..............."Q.... What valuation would you put on this property as of May 4th of this year, if there were no improvements on it?"
An objection to the last question was sustained.
Appellant contended appellee was making so much out of the condition of the improvements that she wanted to find out the value with no improvements. The court stated that was not the question for the court and jury; the question was the market value of the property as it then existed; the improvements and location could be taken into consideration, but the property would have to be considered as a unit.
The cross-examination of Wilson continued."Q. Have you ever seen it [the property] flooded? A. No, but to the east of this on Antioch, on two properties that we had sales for, we were unable to complete the sales because we had to make an investigation for the loan companies to see if it flooded, and we went to the United States Army records and found that ... it has flooded at least three times in the 25 years.... *34 "Q. You are acquainted with other developments in Mission Township, along creeks, are you not, along Brush Creek? A. Yes.
"Q. And Rock Creek? A. Yes."Q. And those areas flood just the same as Turkey Creek, do they not?"
The court sustained an objection by appellee to the above, saying, "We won't get in to Brush Creek and Rock Creek."
These three witnesses were placed on the stand by appellee as experts. They were well qualified to state their opinions, and they all testified as to the value of appellant's property. (Mai v. City of Garden City, 177 Kan. 179, 277 P.2d 636.) This was proper but appellant had the right on cross-examination to test the credibility of the testimony of the witnesses by asking qualifying questions as to the extent of the knowledge on the part of each witness, and as to each and every element that such witness took into consideration in arriving at his opinion of the value of the property. That part of the record set out herein shows appellant was not afforded an opportunity to cross-examine appellee's witnesses and she was prejudiced thereby in the trial. On cross-examination great latitude is necessarily indulged in order that the intelligence of the witness, his powers of discernment and his capacity to form a correct judgment may be submitted to the jury so it may have an opportunity for determining the value of his testimony. (State v. Reddick, 7 Kan. 143; K.C. & T. Rly. Co. v. Vickroy, 46 Kan. 248, 26 Pac. 698; C.K. & N. Rly. Co. v. Stewart, 47 Kan. 704, 707, 28 Pac. 1017; State v. Buck, 88 Kan. 114, 128, 127 Pac. 631; 58 Am. Jur., Witnesses, § 847.)
If this were not the rule in condemnation proceedings there would be no reason for providing for appeal from an award by commissioners because their conclusion, standing alone, would be final even though great injustices might result.
The trial court erred in unduly limiting the cross-examination by appellant and we think this was to her prejudice to the extent that she was not afforded a fair trial.
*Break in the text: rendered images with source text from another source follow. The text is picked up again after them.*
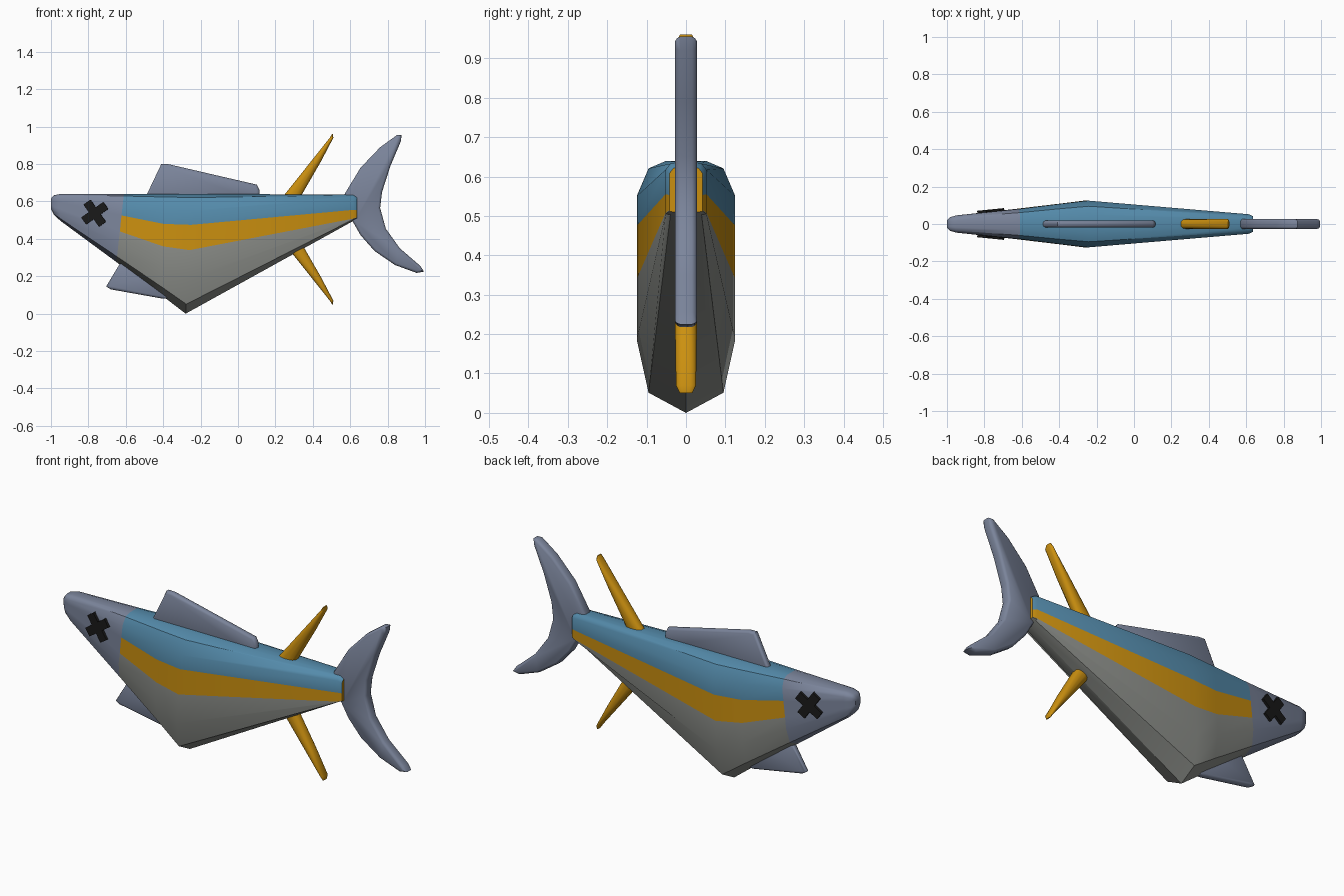
import bpy, bmesh, math
from mathutils import Matrix, Vector

cube = bpy.data.objects.get("Cube")
if cube:
    bpy.data.objects.remove(cube, do_unlink=True)


def material(name, rgb):
    mat = bpy.data.materials.new(name)
    mat.use_nodes = True
    mat.diffuse_color = (*rgb, 1)
    mat.node_tree.nodes["Principled BSDF"].inputs["Base Color"].default_value = (*rgb, 1)
    return mat


slate = material("slate grey", (0.20, 0.235, 0.33))
blue = material("back blue", (0.09, 0.26, 0.41))
gold = material("gold", (0.60, 0.28, 0.005))
silver = material("belly silver", (0.26, 0.27, 0.25))
black = material("eye black", (0.01, 0.01, 0.01))


def finish(bm, name, mats, angle):
    bmesh.ops.recalc_face_normals(bm, faces=bm.faces)
    mesh = bpy.data.meshes.new(name)
    bm.to_mesh(mesh)
    bm.free()
    for mat in mats:
        mesh.materials.append(mat)
    obj = bpy.data.objects.new(name, mesh)
    bpy.context.collection.objects.link(obj)
    bpy.ops.object.select_all(action='DESELECT')
    obj.select_set(True)
    bpy.context.view_layer.objects.active = obj
    bpy.ops.object.shade_smooth_by_angle(angle=math.radians(angle))
    return obj


def loft(name, rings, mats, colour=lambda ring, side: 0, angle=40):
    """Skin a row of equal rings and cap both ends."""
    bm = bmesh.new()
    rows = [[bm.verts.new(p) for p in ring] for ring in rings]
    n = len(rows[0])
    for r, (a, b) in enumerate(zip(rows, rows[1:])):
        for i in range(n):
            j = (i + 1) % n
            face = bm.faces.new((a[i], a[j], b[j], b[i]))
            face.material_index = colour(r, i)
    bm.faces.new(rows[0]).material_index = colour(0, 0)
    bm.faces.new(rows[-1]).material_index = colour(len(rows) - 2, 4)
    return finish(bm, name, mats, angle)


def fin_plate(name, outline, half, rim, mat):
    """Flat fin from an x-z outline, with rounded rims on both sides."""
    bm = bmesh.new()
    core = half - rim
    sides = [[bm.verts.new((x, y, z)) for x, z in outline] for y in (-core, core)]
    caps = [bm.faces.new(s) for s in sides]
    n = len(outline)
    for i in range(n):
        j = (i + 1) % n
        bm.faces.new((sides[0][i], sides[0][j], sides[1][j], sides[1][i]))
    bmesh.ops.recalc_face_normals(bm, faces=bm.faces)
    for inset, rise in ((0.3, 0.6), (0.6, 0.4)):
        bmesh.ops.inset_region(bm, faces=caps, thickness=rim * inset,
                               depth=rim * rise, use_even_offset=True)
    return finish(bm, name, [mat], 50)


# Body: cross-sections carry the stripe edges
def body_ring(x, slant, w, top, bottom, stripe_top, stripe_bottom):
    h = top - bottom
    low = min(bottom + 0.29 * h, stripe_bottom - 0.003)
    half = [(0, top), (0.4 * w, top), (0.76 * w, top - 0.03 * h), (w, top - 0.14 * h),
            (w, stripe_top), (w, stripe_bottom), (w, low),
            (0.76 * w, min(bottom + 0.08 * h, low - 0.002)), (0, bottom)]
    ring = half + [(-y, z) for y, z in half[-2:0:-1]]
    return [(x + slant * (top - z) / h, y, z) for y, z in ring]


sections = [  # x, slant, half width, top, bottom, stripe top, stripe bottom
    (-1.0, 0, 0.02, 0.615, 0.56, 0.60, 0.585),
    (-0.985, 0, 0.036, 0.633, 0.53, 0.60, 0.57),
    (-0.95, 0, 0.046, 0.64, 0.497, 0.595, 0.56),
    (-0.61, -0.04, 0.08, 0.64, 0.276, 0.525, 0.44),
    (-0.39, -0.02, 0.108, 0.64, 0.10, 0.48, 0.36),
    (-0.24, -0.04, 0.125, 0.64, 0.0, 0.475, 0.34),
    (0.615, 0, 0.052, 0.637, 0.495, 0.555, 0.508),
    (0.635, 0, 0.042, 0.625, 0.505, 0.553, 0.515),
]
HEAD = 3


def body_colour(ring, side):
    if ring < HEAD:
        return 0
    band = min(side, 15 - side)
    return 1 if band < 4 else 2 if band == 4 else 3


loft("body", [body_ring(*s) for s in sections], [slate, blue, gold, silver], body_colour)

# Slate fins
fin_plate("dorsal_fin", [(-0.51, 0.59), (-0.41, 0.80), (-0.375, 0.80), (0.10, 0.69),
                         (0.115, 0.66), (0.115, 0.59)], 0.018, 0.012, slate)
fin_plate("pelvic_fin", [(-0.60, 0.32), (-0.705, 0.145), (-0.68, 0.13), (-0.40, 0.08),
                         (-0.34, 0.08), (-0.34, 0.25)], 0.018, 0.012, slate)
fin_plate("tail_fin", [
    (0.57, 0.64), (0.655, 0.78), (0.76, 0.89), (0.85, 0.955), (0.875, 0.955),
    (0.87, 0.92), (0.815, 0.79), (0.77, 0.65), (0.76, 0.565), (0.79, 0.455),
    (0.865, 0.35), (0.975, 0.255), (0.995, 0.225), (0.955, 0.218), (0.84, 0.26),
    (0.73, 0.335), (0.655, 0.42), (0.615, 0.49), (0.57, 0.56)], 0.028, 0.013, slate)

# Gold finlets: tapered, mirrored above and below
MID = 0.505
spike = [(0.14, 0.27, 0.50, 0.028), (0.25, 0.345, 0.64, 0.028), (0.39, 0.445, 0.815, 0.028),
         (0.49, 0.51, 0.94, 0.026), (0.503, 0.508, 0.96, 0.016)]
for name, sign in (("upper_finlet", 1), ("lower_finlet", -1)):
    rings = []
    for x0, x1, z, w in spike:
        ring = []
        for k in range(12):
            a = math.tau * (k + 0.5) / 12
            c, s = math.cos(a), math.sin(a)
            ring.append(((x0 + x1) / 2 + (x1 - x0) / 2 * c,
                         w * math.copysign(abs(s) ** 0.6, s),
                         MID + sign * (z - MID)))
        rings.append(ring)
    loft(name, rings, [gold], angle=50)

# Crossed eyes on both sides of the head
for name, side in (("right_eye", -1), ("left_eye", 1)):
    bm = bmesh.new()
    for tilt in (35, 125):
        place = (Matrix.Translation((-0.765, side * 0.062, 0.537))
                 @ Matrix.Rotation(side * 0.1, 4, 'Z')
                 @ Matrix.Rotation(math.radians(-tilt), 4, 'Y')
                 @ Matrix.Diagonal(Vector((0.145, 0.032, 0.046, 1))))
        bmesh.ops.create_cube(bm, size=1, matrix=place)
    finish(bm, name, [black], 30)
The judgment, therefore, should be reversed.
We have not overlooked other contentions of the appellant, but we do not deem it necessary to cover these phases of the appeal in view of what we have said on the question that the trial court unduly limited the cross-examination.
The judgment is reversed and a new trial ordered.
THIELE, J., (dissenting in part):
I agree with the rule stated *35 in the opinion as to the latitude to be extended on cross-examination but am of the opinion the cross-examination was not unduly restricted as to the witnesses Maness and Embree nor as to a considerable part of the testimony of witness Wilson. The questions asked Maness and Embree concerned matters too remote to have any value. The objection to a question as to what price Wilson would sell his 40-acre tract, located about a mile from the involved real estate, was properly sustained. It was proper to inquire of him what consideration he gave to the improvements on the condemned property.
PRICE, J., concurs in the foregoing partial dissent.